▶ Your task
Here are some records; copy every line that holds the word "RECESS".

Collected data
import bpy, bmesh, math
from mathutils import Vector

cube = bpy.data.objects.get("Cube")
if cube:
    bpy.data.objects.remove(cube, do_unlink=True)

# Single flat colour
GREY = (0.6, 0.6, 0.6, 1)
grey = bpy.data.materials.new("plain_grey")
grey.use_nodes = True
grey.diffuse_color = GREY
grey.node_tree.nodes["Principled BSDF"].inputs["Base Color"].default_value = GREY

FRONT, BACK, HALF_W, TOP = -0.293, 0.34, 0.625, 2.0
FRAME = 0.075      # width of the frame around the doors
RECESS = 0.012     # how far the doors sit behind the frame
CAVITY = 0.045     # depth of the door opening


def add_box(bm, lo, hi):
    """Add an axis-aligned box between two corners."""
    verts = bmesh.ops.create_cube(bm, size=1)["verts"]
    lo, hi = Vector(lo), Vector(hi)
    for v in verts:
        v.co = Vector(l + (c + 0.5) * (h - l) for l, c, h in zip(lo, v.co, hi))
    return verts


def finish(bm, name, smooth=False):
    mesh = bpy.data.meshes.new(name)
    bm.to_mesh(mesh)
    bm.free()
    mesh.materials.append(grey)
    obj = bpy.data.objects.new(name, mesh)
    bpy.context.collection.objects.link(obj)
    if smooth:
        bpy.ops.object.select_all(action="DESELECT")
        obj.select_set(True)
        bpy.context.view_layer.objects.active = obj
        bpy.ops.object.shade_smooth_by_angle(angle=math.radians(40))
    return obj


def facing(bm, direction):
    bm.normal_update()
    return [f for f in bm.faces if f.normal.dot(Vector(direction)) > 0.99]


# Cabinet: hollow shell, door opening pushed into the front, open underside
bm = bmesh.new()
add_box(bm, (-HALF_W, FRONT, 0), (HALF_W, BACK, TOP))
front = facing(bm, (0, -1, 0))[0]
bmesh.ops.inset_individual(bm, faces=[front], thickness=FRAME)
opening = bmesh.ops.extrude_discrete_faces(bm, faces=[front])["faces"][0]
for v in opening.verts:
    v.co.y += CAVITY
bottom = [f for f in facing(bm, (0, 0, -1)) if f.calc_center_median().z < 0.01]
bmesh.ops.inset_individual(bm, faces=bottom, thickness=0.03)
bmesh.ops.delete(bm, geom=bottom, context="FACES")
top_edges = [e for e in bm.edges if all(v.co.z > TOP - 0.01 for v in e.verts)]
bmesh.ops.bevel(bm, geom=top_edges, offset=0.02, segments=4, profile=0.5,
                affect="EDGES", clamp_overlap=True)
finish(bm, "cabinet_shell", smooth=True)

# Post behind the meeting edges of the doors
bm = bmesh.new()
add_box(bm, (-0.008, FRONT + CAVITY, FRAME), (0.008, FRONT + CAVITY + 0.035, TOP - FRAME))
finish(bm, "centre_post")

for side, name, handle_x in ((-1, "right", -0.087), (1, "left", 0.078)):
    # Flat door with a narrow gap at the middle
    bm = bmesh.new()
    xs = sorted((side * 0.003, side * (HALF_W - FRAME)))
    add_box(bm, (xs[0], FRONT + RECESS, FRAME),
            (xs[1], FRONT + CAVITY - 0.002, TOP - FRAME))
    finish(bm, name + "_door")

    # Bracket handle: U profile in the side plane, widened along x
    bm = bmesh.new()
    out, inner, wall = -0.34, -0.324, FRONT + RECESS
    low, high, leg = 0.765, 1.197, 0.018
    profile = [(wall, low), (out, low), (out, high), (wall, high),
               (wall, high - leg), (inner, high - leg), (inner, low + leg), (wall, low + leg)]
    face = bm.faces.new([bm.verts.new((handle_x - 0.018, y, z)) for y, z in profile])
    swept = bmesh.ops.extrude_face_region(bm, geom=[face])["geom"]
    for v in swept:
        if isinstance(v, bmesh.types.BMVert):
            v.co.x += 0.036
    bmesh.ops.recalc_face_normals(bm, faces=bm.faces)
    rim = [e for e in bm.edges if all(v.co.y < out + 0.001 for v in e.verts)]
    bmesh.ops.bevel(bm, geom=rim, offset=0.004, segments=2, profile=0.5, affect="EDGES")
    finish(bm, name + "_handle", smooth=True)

▶ Solution to the exercise
RECESS = 0.012     # how far the doors sit behind the frame
    add_box(bm, (xs[0], FRONT + RECESS, FRAME),
    out, inner, wall = -0.34, -0.324, FRONT + RECESS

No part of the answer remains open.